Montessori teachers rarely provide direct instruction. They almost never stand at the front of the class and lecture to all the students. And when they do lecture, the lectures are usually short, interactive, and engaging.
More often, though, teachers move around the class, and give lessons to or guide students. They usually work with students one-on-one or in small groups. They often encourage students to repeat and practice activities, and they plan projects to meet each student’s learning needs. Their primary role is to connect students with their work, rather than to impart knowledge to them. Teachers are thus viewed more as “guides” or “mentors” than “teachers” in the traditional sense.

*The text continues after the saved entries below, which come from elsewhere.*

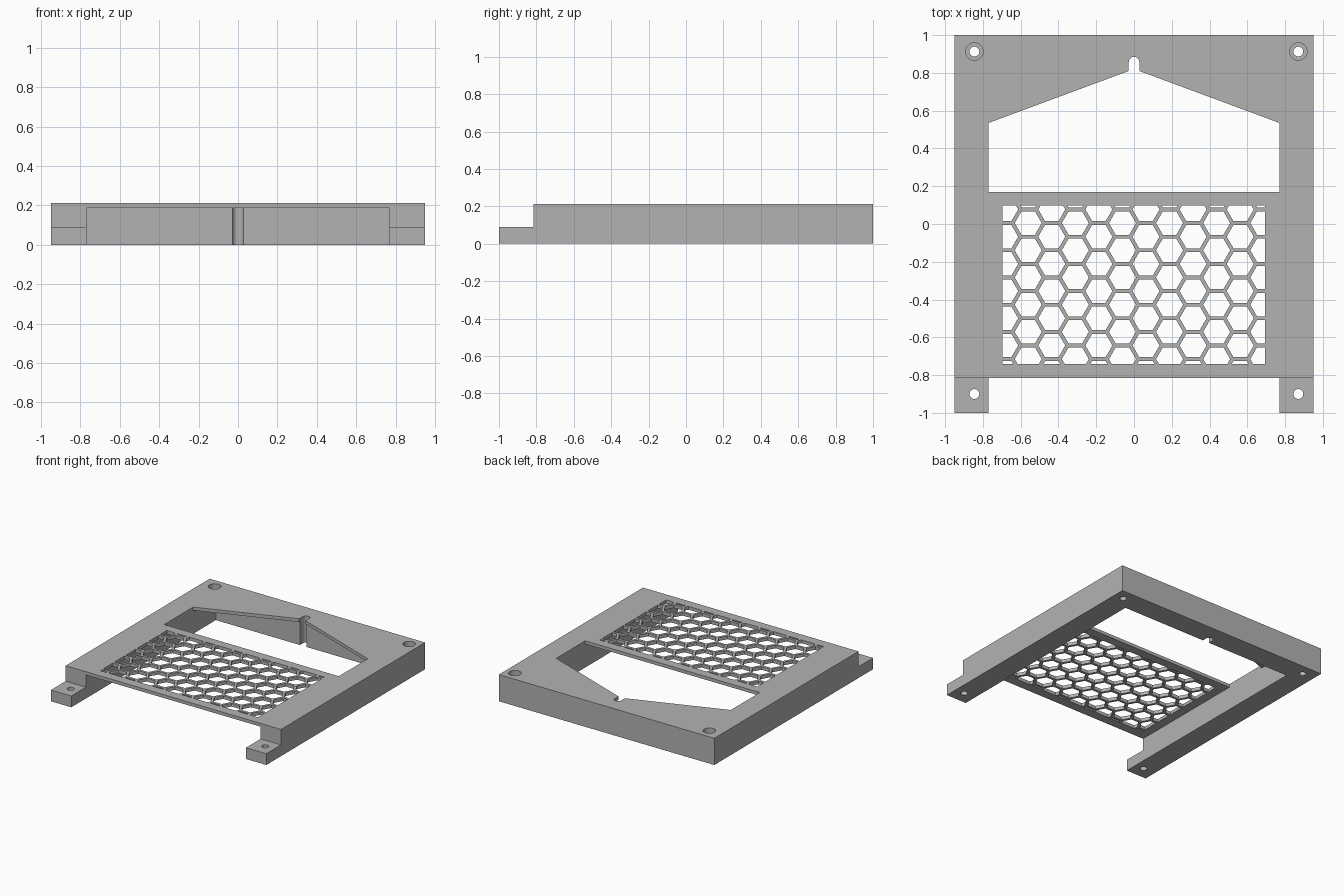
import bpy, bmesh, math

if "Cube" in bpy.data.objects:
    bpy.data.objects.remove(bpy.data.objects["Cube"])

grey = bpy.data.materials.new("plain grey")
grey.diffuse_color = (0.45, 0.45, 0.45, 1)
grey.use_nodes = True
grey.node_tree.nodes["Principled BSDF"].inputs["Base Color"].default_value = grey.diffuse_color


def prisms(name, outlines, z0, z1):
    """One object made of upright prisms, one for each 2D outline."""
    bm = bmesh.new()
    for pts in outlines:
        face = bm.faces.new([bm.verts.new((x, y, z0)) for x, y in pts])
        out = bmesh.ops.extrude_face_region(bm, geom=[face])
        verts = [g for g in out["geom"] if isinstance(g, bmesh.types.BMVert)]
        bmesh.ops.translate(bm, verts=verts, vec=(0, 0, z1 - z0))
    bmesh.ops.recalc_face_normals(bm, faces=bm.faces)
    mesh = bpy.data.meshes.new(name)
    bm.to_mesh(mesh)
    bm.free()
    ob = bpy.data.objects.new(name, mesh)
    bpy.context.collection.objects.link(ob)
    return ob


def rect(x0, x1, y0, y1):
    return [(x0, y0), (x1, y0), (x1, y1), (x0, y1)]


def ring(cx, cy, r, n):
    return [(cx + r * math.cos(math.tau * i / n), cy + r * math.sin(math.tau * i / n))
            for i in range(n)]


def clip(pts, axis, limit, sign):
    """Keep the part of a convex outline on one side of an axis-aligned line."""
    out = []
    for a, b in zip(pts, pts[1:] + pts[:1]):
        da, db = sign * (limit - a[axis]), sign * (limit - b[axis])
        if da >= 0:
            out.append(a)
        if da * db < 0:
            t = da / (da - db)
            out.append((a[0] + t * (b[0] - a[0]), a[1] + t * (b[1] - a[1])))
    return out


# Honeycomb cells trimmed to the vent window
PITCH = 0.144
cells = []
for col in range(-2, 13):
    for row in range(-2, 8):
        x = -0.56 + col * PITCH * math.sqrt(3) / 2
        y = 0.005 - row * PITCH + (PITCH / 2 if col % 2 else 0)
        cell = ring(x, y, 0.0715, 6)
        for axis, limit, sign in ((0, -0.697, -1), (0, 0.693, 1), (1, -0.74, -1), (1, 0.098, 1)):
            cell = clip(cell, axis, limit, sign)
        if len(cell) > 2:
            cells.append(cell)

# Gable-shaped opening with a round-ended notch at its peak
notch = [(0.028 * math.cos(math.pi * i / 12), 0.857 + 0.028 * math.sin(math.pi * i / 12))
         for i in range(13)]
opening = ([(-0.77, 0.17), (0.77, 0.17), (0.77, 0.535), (0.028, 0.81)] + notch
           + [(-0.028, 0.81), (-0.77, 0.535)])

body = prisms("mounting_frame", [rect(-0.95, 0.95, -1, 1)], 0, 0.213)
body.data.materials.append(grey)

HOLE_X = (-0.845, 0.87)
cutters = [
    prisms("underside_cutter", [rect(-0.77, 0.77, -1.2, 0.82)], -0.1, 0.187),
    prisms("foot_step_cutter", [rect(-1.1, 1.1, -1.2, -0.815)], 0.09, 0.4),
    prisms("opening_cutter", [opening], -0.2, 0.5),
    prisms("vent_cutter", cells, 0.1, 0.5),
    prisms("screw_hole_cutter", [ring(x, y, 0.026, 32) for x in HOLE_X for y in (-0.9, 0.913)],
           -0.2, 0.5),
    prisms("counterbore_cutter", [ring(x, 0.913, 0.046, 32) for x in HOLE_X], 0.09, 0.5),
]

# Cut the frame, then discard the helpers
bpy.context.view_layer.objects.active = body
body.select_set(True)
for cutter in cutters:
    cutter.hide_render = True
    mod = body.modifiers.new(cutter.name, 'BOOLEAN')
    mod.operation = 'DIFFERENCE'
    mod.solver = 'EXACT'
    mod.object = cutter
    bpy.ops.object.modifier_apply(modifier=mod.name)
    bpy.data.objects.remove(cutter)

bpy.ops.object.shade_smooth_by_angle(angle=math.radians(30))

Montessori schools, in Mississauga and other cities, have mixed-age classes, with kids aged 0-3 (toddler), 3-6 (primary), 6-9 (lower-elementary), 9-12 (upper elementary), and so on. The mixed-age classroom informs the teaching approach and learning environment. Most Montessori classes have lots of group work. Kids work together in small groups on projects and tasks, with some guidance from the teacher. Kids help each other, and older kids often mentor their younger classmates, by helping with them with their work and modelling appropriate behaviour.
This can reinforce knowledge and skills learned in the classroom, for both older and younger kids. This approach can be great for children with special needs.
Montessori schools in Mississauga are numerous, probably bolstered by the fact that Montessori got its North American beginning in Richmond Hill. Mississauga Montessori schools listed with Ourkids.net are by and large accredited with the Canadian Council of Montessori Administrators (CCMA).
Not all schools using the name Montessori follow Maria Montessori's original teachings to the same degree, so check into each school closely to see how authentically it follows the Montessori approach.
Principles of integrity, co-operation, responsibility, and respect are modeled by teachers, emulated by students, and practiced by all."
Some schools focus on the classroom environment, student-centered academics or the freedom of learning and interaction that Montessori opens up while others preach a very strict adherence to the exact principles espoused by the movement's founder. These include the above but may also include a focus on learning by touch, teachers as mentors and a variety of other strategies that adhere very closely to Maria Montessori's teachings.
True, Montessori education focuses on three age-groupings that encourage learning as a deeply social process. Montessori schools, in fact, go against the notion of small class sizes espoused by other private schools.
In a Montessori classroom, a number of age groups are all included and older students are encouraged to take on a teacherly role. A wide variety of research confirms the benefits of Montessori's emphasis on independent thinking, self-motivation and social learning.
Mississauga's Montessori schools are indeed varied, including schools that are faith-based as well as traditional Montessori classrooms. When choosing a school be sure that you understand its implementation of the Montessori method and philosophy. There are a variety of approaches possible and you may be able to find a school in Mississauga that ideally matches your own understanding of the Montessori method.
Parents and students praise the many benefits of Montessori learning. As one parent has said, "Principles of integrity, co-operation, responsibility, and respect are modeled by teachers, emulated by students, and practiced by all."
Luminary Montessori graduates include Google co-founder Larry Page, Amazon's Jeff Bezos, Wikipedia's Jimmy Wales and many other creative leaders in a variety of fields. Obviously, this presents an education with a variety of unique benefits for children.
Meet with Mississauga's top ranked private schools and the best boarding schools across Canada at the Halton-Peel Private School Expo and Toronto Private School Expo in October. These one day events are a must for any parent or student considering an alternative education.